The article I am referencing is by Barton Gellman, and is titled, "The Election That Could Break America." Essentially, the article examines how a president who is determined "never to concede" can bring the nation to a Constitutional crisis, with very uncertain outcomes. As you may have read in my blog posting yesterday, at least some people think that the expected outcomes aren't that uncertain at all. If the president refuses to concede, and plunges the nation into a Constitutional crisis, these people think that "civil war" will result.
I am arguing against that, of course. I refused to go to Vietnam to kill people, and I am not going to stand around and watch video games come to life in the streets of America - not without trying to stop that from happening, at least. I am of the opinion that there are a lot of people just like me. "Civil war" is not the right response to the kind of conflicts that Gellman identifies, even admitting that these potential conflicts pose truly terrible problems. Giving in and giving up to an authoritarian assertion of power isn't the right thing, either.
What, then, is the correct response? If an unconstitutional and illegal ururpation of democratic self-government is attempted, isn't resistance required?
Well, yes. I think it is, but let's get our definitions right. "Resistance" and "violence" are not the same thing.

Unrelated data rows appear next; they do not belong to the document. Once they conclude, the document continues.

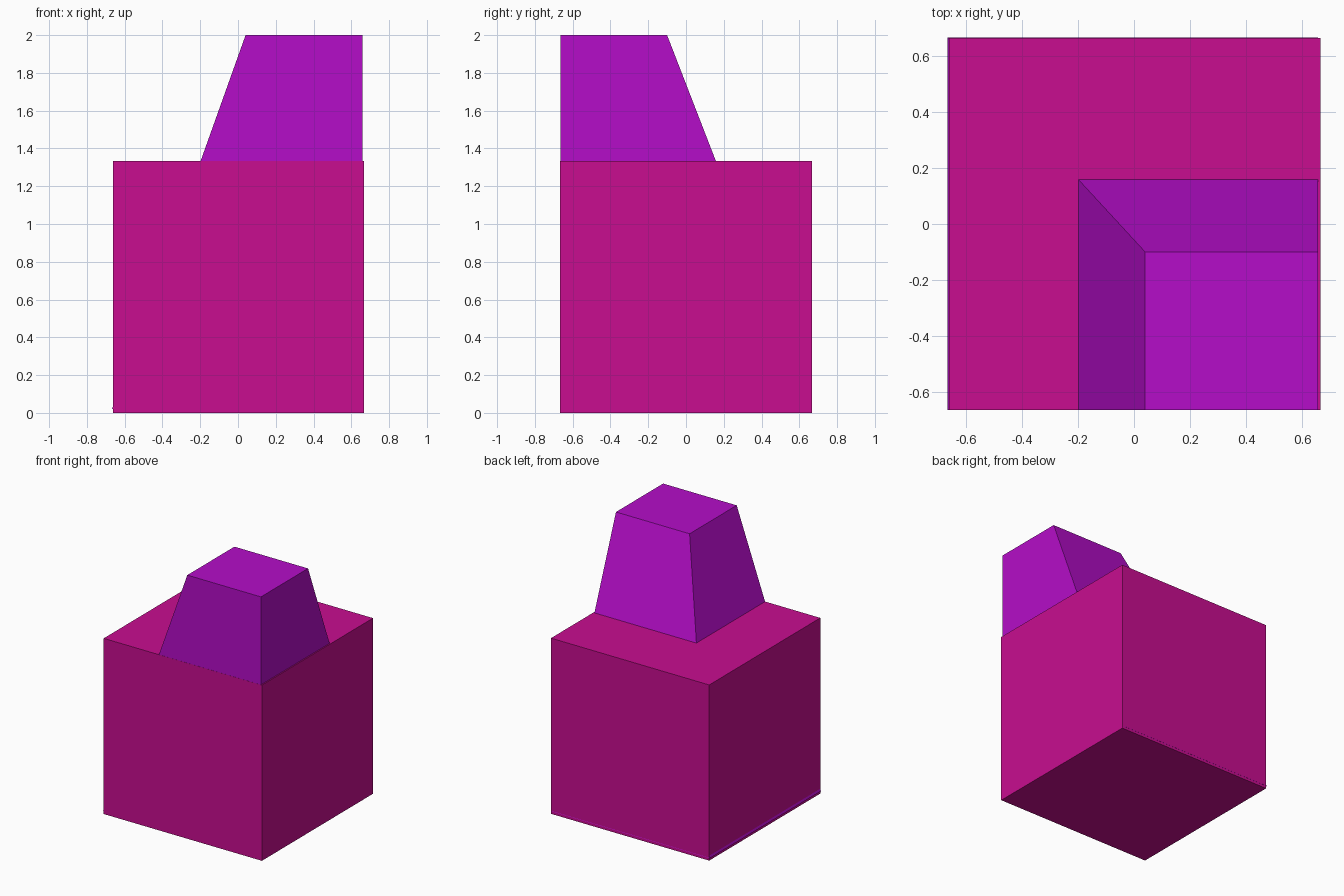
import bpy
import bmesh

if "Cube" in bpy.data.objects:
    bpy.data.objects.remove(bpy.data.objects["Cube"])


def material(name, color):
    mat = bpy.data.materials.new(name)
    mat.diffuse_color = (*color, 1)
    mat.use_nodes = True
    mat.node_tree.nodes["Principled BSDF"].inputs["Base Color"].default_value = mat.diffuse_color
    return mat


def tapered_block(name, bottom, top, z0, z1, mat):
    """Block between two rectangles, each given as (x0, x1, y0, y1)."""
    bm = bmesh.new()
    rings = []
    for (x0, x1, y0, y1), z in ((bottom, z0), (top, z1)):
        rings.append([bm.verts.new((x, y, z))
                      for x, y in ((x0, y0), (x1, y0), (x1, y1), (x0, y1))])
    low, high = rings
    bm.faces.new(low[::-1])
    bm.faces.new(high)
    for i in range(4):
        j = (i + 1) % 4
        bm.faces.new((low[i], low[j], high[j], high[i]))
    mesh = bpy.data.meshes.new(name)
    bm.to_mesh(mesh)
    bm.free()
    mesh.materials.append(mat)
    obj = bpy.data.objects.new(name, mesh)
    bpy.context.collection.objects.link(obj)
    return obj


pink = material("pink", (0.58, 0.004, 0.28))
purple = material("purple", (0.46, 0.004, 0.58))

# Cube base
base = (-0.661, 0.667, -0.666, 0.666)
tapered_block("base_cube", base, base, 0, 1.333, pink)

# Tapered tower: starts inside the cube, its lower left edge just peeks out
tapered_block("tapered_tower", (-0.667, 0.658, -0.665, 0.667),
              (0.04, 0.658, -0.665, -0.10), 0.02, 2, purple)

One of the "Five Guys" upon whom I rely suggests "insistence" is the best form of "resistance." That's Gandhi, and I'm sticking with Gandhi and Martin Luther King, Jr., who was of exactly the same mind. Gandhi had a special word to describe the process he advises to combat injustice. "Satyagraha" is Gandhi's word. It means "clinging to the truth." It means "insisting" on what is right.
If the crisis comes, as Gellman suggests is a real possibility, we need to refuse to accede to what is not "true," and we are not limited to standing by and watching how democracy dies, either. In fact, we can "insist" that the right thing be done, and refuse to capitulate to any attempt to destroy our democracy by illegitimate claims and the imposition of force. Thousands and tens of thousands of nonviolent actions, as a response to an unjust and authoritarian claim of power, is the response that I propose.
Of course, that kind of response is the opposite of "passive." Ir requires us to set aside our normal activities, and it requires us to put our lives on the line too. We will do that, when the crisis comes, only if we value our collective life together - our country - as a higher priority than our individual safety and convenience. Patriots have to be willing to die for their country, we're told. I think that's right.
But being willing to die for our country is a a lot different thing from being willing to kill for it. I am not going to kill for democracy, because that isn't how democracy will be preserved.
We need to insist that we will not tolerate the theft of our government. Insistence is resistance, and that's what we have got to be ready to do - clearly, forcefully, and for as long as it takes - if the worst thing happens.
*Other recent articles make many of the same points that Gellman does. John Cassidy's short article from The New Yorker is titled, "Donald Trump is Attacking American Democracy at Its Core." Jeffrey Toobin's article in The New Yorker is "The Legal Fight Awaiting Us After The Election."